Exercise brief:
Where the string "trim" shows up in a line of the records, copy that line.

Pictures paired with source code
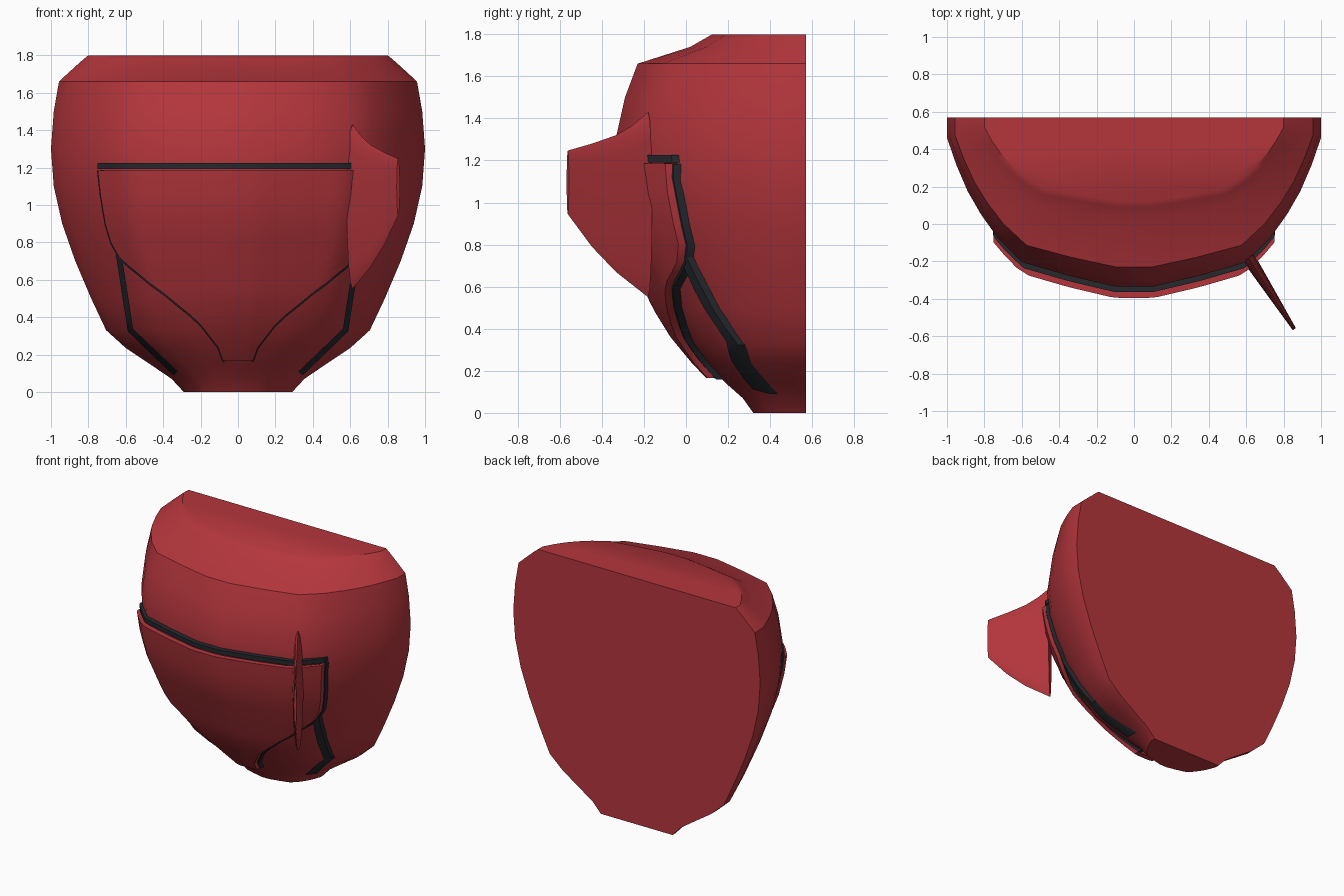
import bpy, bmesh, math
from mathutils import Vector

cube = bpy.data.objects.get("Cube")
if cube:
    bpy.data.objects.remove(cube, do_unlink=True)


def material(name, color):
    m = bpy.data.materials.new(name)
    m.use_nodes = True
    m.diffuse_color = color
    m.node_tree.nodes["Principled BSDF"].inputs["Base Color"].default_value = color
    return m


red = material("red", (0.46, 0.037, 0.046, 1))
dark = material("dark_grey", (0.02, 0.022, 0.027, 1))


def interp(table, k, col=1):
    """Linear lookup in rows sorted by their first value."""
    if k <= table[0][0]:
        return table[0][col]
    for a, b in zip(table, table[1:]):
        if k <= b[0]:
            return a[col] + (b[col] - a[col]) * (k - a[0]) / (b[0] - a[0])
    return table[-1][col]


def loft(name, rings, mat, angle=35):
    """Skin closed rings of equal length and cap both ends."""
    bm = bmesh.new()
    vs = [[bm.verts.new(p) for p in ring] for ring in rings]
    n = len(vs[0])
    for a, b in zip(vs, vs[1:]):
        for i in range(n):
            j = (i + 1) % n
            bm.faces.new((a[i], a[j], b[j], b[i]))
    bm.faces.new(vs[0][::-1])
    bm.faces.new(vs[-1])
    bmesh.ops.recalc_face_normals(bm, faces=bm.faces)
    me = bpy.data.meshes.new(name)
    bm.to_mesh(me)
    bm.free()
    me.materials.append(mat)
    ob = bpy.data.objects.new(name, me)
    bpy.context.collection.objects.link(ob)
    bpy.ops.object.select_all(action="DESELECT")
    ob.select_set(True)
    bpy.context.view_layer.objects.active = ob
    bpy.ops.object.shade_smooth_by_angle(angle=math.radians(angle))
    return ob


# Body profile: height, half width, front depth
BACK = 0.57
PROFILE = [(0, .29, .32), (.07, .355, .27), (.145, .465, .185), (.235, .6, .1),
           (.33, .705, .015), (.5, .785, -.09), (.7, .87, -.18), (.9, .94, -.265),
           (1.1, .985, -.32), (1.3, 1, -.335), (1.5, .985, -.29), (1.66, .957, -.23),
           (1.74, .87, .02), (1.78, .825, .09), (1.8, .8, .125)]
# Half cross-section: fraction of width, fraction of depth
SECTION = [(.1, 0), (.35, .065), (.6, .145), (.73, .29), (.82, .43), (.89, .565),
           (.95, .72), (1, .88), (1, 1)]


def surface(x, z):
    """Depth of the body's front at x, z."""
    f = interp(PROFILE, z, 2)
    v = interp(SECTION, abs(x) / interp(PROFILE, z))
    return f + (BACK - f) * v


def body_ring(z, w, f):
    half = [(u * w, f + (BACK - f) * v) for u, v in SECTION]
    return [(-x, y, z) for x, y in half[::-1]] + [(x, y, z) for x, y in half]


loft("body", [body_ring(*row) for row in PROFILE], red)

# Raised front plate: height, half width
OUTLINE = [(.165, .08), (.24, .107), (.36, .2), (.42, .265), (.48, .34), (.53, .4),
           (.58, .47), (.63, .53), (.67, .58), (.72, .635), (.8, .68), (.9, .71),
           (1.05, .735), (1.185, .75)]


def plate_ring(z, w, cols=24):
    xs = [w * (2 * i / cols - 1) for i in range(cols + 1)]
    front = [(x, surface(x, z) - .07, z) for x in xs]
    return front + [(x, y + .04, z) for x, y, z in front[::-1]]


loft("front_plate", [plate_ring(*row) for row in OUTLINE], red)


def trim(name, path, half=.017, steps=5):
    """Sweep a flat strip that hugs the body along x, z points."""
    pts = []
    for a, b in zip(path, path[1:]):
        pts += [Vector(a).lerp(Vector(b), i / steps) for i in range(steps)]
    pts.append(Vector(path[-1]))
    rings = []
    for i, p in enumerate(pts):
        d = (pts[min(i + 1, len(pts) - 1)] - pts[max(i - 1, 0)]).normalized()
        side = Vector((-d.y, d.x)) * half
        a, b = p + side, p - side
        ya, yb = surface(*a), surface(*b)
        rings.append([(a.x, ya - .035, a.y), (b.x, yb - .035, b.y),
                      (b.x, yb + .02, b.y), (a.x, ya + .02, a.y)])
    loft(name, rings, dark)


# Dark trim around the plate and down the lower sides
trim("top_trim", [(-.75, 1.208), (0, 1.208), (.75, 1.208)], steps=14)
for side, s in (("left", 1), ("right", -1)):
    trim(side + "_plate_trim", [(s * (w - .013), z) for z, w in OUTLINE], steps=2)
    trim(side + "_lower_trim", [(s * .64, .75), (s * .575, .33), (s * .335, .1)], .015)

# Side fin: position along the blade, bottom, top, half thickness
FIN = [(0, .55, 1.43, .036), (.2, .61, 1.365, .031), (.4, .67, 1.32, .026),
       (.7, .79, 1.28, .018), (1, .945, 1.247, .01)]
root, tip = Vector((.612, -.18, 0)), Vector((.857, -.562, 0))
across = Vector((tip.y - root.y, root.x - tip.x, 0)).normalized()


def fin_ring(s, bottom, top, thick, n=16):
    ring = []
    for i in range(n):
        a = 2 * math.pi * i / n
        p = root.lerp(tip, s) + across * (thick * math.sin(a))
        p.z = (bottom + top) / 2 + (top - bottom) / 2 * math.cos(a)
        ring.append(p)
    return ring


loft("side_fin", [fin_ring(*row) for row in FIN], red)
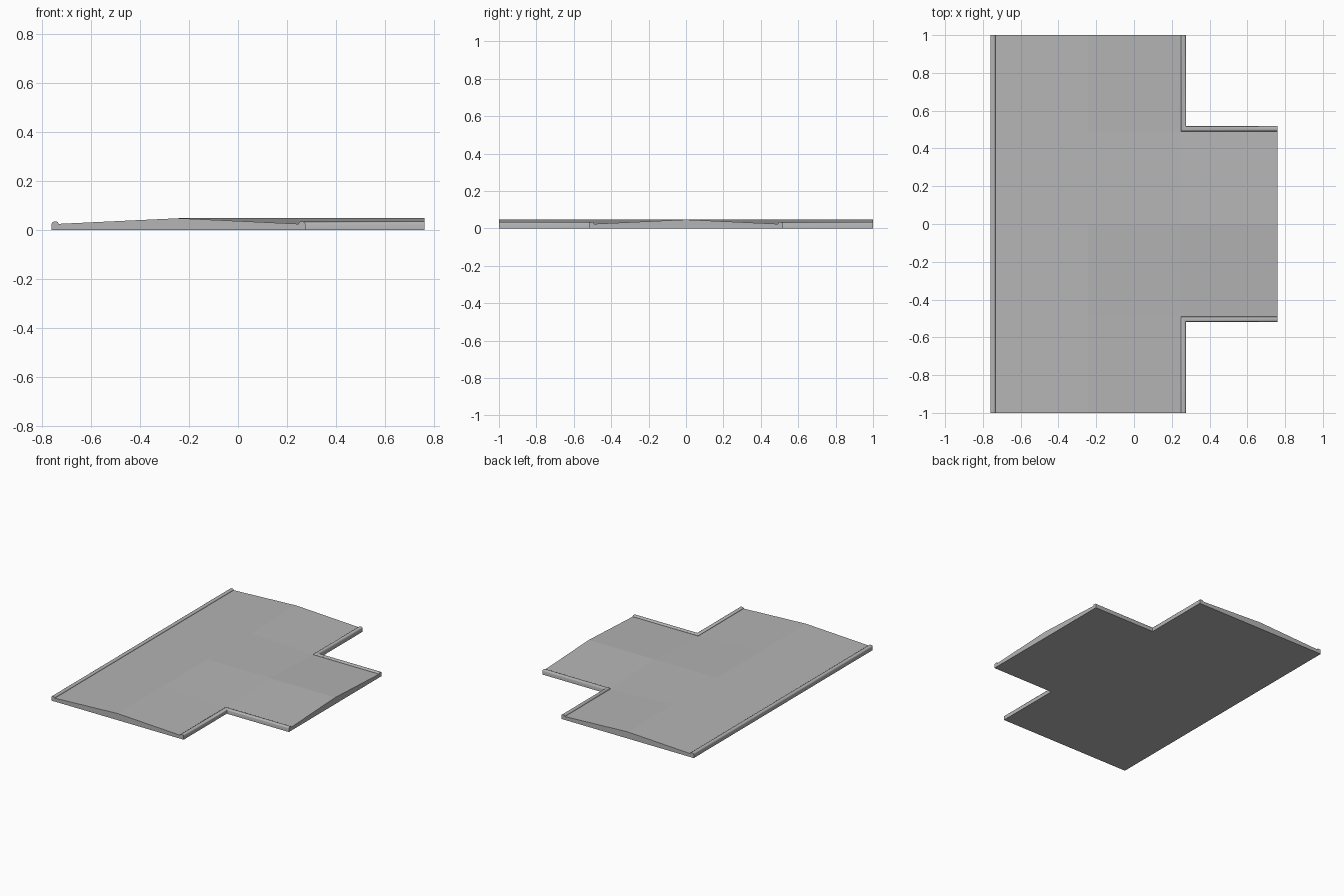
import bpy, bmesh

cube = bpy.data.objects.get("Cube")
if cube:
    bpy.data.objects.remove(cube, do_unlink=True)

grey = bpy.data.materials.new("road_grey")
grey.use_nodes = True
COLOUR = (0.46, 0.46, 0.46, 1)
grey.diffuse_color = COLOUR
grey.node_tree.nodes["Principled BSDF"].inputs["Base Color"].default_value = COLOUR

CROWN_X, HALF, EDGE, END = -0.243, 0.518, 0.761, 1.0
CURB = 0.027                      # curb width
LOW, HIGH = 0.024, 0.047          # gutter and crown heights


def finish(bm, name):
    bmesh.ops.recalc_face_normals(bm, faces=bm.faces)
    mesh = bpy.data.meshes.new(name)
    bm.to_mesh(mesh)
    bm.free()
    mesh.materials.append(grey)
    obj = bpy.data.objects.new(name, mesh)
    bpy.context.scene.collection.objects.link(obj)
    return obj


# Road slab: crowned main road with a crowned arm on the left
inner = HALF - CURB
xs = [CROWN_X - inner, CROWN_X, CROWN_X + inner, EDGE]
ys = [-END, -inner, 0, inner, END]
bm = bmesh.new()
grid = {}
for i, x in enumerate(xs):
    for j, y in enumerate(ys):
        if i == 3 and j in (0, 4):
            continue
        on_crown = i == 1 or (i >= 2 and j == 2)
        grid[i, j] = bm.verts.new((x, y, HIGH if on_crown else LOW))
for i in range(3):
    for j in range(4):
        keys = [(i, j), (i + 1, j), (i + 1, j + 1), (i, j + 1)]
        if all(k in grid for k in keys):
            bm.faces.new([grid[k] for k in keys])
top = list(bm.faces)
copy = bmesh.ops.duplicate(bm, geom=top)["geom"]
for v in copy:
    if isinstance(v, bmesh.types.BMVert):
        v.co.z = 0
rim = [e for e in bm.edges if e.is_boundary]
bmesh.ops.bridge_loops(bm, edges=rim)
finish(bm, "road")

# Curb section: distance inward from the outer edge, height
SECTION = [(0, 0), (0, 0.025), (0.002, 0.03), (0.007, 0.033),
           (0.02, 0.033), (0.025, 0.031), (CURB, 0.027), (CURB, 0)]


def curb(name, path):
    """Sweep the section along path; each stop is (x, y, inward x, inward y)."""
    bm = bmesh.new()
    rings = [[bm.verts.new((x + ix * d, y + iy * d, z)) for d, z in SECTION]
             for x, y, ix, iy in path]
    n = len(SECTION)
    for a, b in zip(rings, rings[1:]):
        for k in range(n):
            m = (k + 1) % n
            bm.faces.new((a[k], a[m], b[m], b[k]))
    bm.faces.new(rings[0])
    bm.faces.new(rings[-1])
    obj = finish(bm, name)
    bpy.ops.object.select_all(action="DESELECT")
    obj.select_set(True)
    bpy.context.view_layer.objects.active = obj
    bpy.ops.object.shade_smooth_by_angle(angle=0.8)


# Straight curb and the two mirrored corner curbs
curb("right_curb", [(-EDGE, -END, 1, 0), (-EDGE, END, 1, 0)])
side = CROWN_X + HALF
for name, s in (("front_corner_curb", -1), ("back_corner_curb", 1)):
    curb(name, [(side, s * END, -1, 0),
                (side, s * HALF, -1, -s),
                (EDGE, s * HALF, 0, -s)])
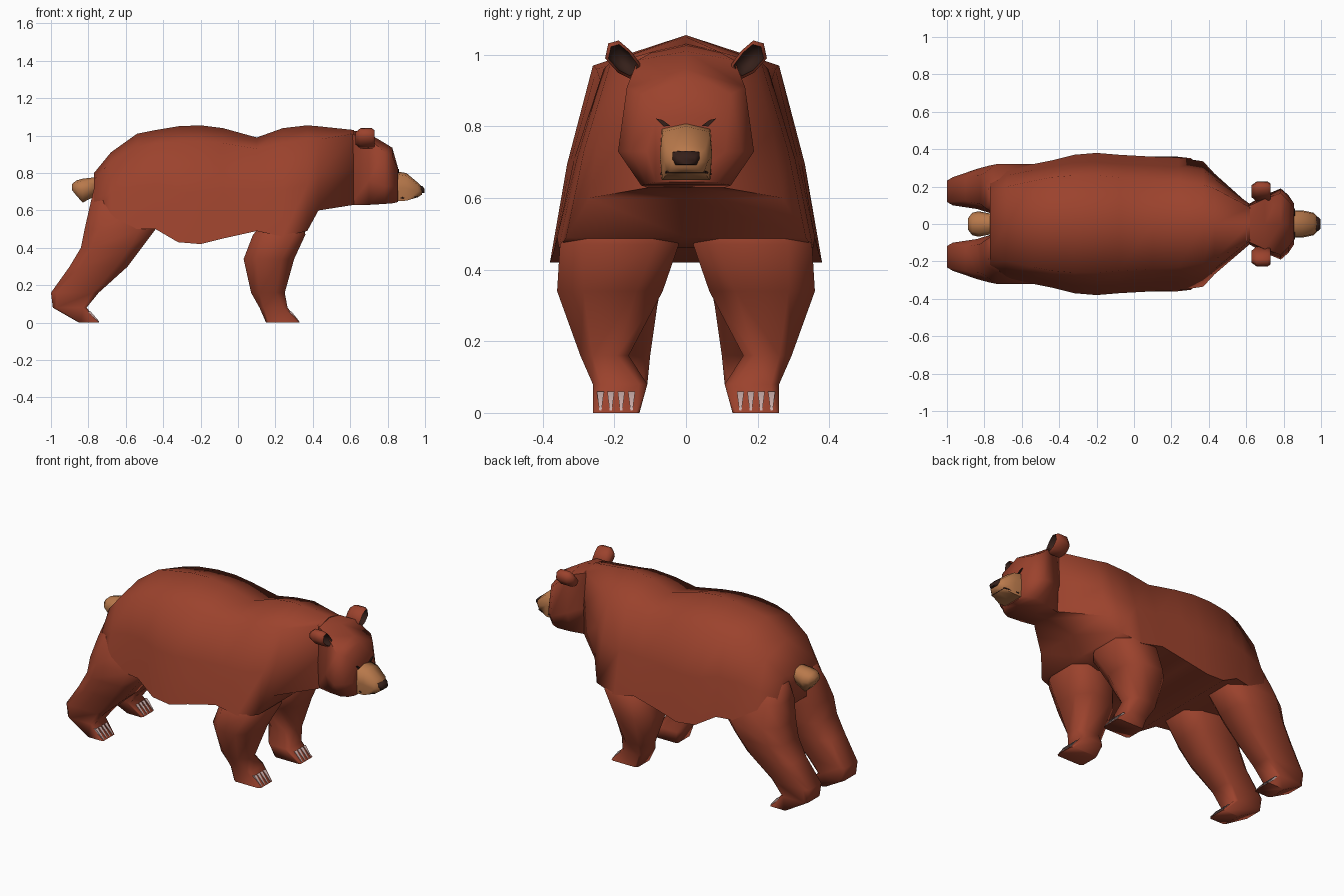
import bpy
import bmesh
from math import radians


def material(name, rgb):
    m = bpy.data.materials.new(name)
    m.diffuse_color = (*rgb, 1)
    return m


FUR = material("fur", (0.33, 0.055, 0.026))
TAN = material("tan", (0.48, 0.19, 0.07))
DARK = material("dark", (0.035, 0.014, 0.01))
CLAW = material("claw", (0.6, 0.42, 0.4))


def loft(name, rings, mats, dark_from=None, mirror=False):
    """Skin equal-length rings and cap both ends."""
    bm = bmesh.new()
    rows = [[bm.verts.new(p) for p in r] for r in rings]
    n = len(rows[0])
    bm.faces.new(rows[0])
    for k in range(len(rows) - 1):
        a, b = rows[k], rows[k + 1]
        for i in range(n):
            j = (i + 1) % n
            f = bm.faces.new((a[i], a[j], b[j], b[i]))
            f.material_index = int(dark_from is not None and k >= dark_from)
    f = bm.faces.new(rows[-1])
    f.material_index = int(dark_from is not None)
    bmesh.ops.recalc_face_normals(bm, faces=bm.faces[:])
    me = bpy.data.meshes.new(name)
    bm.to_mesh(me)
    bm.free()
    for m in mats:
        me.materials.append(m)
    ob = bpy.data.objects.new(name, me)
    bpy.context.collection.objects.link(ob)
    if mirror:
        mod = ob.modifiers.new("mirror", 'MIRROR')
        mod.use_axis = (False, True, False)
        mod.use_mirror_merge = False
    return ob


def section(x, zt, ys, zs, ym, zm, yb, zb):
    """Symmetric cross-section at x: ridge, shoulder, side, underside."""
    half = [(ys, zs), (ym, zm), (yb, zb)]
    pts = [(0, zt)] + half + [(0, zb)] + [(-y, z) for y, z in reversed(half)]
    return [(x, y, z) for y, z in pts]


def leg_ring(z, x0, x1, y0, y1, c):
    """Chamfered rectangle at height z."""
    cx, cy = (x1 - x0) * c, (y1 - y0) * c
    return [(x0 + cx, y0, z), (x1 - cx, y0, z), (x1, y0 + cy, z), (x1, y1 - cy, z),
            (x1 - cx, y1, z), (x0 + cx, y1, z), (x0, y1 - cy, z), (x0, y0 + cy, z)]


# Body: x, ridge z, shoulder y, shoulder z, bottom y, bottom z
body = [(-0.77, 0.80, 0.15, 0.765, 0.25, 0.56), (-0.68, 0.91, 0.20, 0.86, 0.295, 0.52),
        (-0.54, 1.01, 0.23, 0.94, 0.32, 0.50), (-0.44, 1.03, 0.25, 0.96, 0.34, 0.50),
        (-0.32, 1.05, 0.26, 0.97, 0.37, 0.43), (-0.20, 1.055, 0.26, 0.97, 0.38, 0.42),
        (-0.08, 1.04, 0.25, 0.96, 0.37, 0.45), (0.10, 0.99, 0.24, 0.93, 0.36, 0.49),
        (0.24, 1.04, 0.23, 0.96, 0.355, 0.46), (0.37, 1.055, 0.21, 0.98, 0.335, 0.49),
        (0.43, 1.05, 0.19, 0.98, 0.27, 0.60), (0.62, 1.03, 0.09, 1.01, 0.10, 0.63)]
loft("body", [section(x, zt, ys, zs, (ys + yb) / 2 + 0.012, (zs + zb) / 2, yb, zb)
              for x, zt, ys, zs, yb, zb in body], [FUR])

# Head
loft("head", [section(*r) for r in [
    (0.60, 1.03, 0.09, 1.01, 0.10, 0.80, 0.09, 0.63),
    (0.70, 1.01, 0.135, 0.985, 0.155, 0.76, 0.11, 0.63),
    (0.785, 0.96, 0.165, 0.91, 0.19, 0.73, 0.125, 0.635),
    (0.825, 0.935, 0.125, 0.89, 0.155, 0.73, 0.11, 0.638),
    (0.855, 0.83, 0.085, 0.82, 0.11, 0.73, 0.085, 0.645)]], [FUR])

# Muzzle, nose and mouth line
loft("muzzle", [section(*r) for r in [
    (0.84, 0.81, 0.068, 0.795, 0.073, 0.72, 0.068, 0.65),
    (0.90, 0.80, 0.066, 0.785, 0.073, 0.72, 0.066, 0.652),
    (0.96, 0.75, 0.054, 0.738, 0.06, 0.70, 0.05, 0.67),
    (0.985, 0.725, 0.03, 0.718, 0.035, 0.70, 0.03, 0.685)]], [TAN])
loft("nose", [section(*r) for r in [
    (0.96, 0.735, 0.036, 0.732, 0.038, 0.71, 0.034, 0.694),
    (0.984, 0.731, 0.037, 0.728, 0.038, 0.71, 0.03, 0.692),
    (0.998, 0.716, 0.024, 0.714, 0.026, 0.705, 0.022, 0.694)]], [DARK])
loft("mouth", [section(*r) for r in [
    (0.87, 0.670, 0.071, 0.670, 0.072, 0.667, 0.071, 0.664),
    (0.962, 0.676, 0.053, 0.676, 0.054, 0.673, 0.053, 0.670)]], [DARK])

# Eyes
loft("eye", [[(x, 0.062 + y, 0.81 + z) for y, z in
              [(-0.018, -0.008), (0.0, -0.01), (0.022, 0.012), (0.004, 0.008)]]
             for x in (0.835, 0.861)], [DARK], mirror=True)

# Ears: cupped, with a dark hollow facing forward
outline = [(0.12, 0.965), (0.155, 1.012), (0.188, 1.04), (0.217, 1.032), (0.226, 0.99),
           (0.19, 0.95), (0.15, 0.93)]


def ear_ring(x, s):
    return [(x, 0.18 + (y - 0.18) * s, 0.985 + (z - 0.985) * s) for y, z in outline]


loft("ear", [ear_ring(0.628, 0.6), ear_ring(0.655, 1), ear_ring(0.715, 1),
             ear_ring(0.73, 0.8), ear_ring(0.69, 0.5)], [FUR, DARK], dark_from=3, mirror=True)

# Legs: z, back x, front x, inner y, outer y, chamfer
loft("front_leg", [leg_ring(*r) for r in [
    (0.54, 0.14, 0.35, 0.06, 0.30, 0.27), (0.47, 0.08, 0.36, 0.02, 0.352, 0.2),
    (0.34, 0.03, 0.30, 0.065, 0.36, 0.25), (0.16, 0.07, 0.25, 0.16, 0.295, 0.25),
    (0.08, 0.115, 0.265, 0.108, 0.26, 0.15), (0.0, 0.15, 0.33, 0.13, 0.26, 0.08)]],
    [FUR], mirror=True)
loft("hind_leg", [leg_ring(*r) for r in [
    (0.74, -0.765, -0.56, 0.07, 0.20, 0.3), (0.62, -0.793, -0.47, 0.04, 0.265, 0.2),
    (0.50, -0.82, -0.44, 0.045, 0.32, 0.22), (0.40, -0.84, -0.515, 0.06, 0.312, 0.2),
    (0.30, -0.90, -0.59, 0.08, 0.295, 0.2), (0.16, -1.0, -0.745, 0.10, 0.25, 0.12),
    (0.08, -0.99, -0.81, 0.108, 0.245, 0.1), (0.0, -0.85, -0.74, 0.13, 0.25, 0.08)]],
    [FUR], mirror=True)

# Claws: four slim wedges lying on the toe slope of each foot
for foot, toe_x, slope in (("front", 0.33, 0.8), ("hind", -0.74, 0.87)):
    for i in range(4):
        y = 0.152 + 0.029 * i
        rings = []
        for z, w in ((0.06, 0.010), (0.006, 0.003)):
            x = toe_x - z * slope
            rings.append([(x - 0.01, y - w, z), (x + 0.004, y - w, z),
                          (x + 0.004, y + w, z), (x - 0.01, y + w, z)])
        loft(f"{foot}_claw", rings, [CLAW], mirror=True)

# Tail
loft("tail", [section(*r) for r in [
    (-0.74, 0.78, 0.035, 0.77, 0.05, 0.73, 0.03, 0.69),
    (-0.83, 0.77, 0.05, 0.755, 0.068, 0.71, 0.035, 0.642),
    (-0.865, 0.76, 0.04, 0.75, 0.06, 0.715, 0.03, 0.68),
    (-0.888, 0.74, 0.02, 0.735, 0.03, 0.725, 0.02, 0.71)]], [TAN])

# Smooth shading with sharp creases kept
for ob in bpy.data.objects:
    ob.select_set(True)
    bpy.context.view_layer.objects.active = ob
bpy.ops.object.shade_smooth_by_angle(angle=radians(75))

Task result:
def trim(name, path, half=.017, steps=5):
# Dark trim around the plate and down the lower sides
trim("top_trim", [(-.75, 1.208), (0, 1.208), (.75, 1.208)], steps=14)
    trim(side + "_plate_trim", [(s * (w - .013), z) for z, w in OUTLINE], steps=2)
    trim(side + "_lower_trim", [(s * .64, .75), (s * .575, .33), (s * .335, .1)], .015)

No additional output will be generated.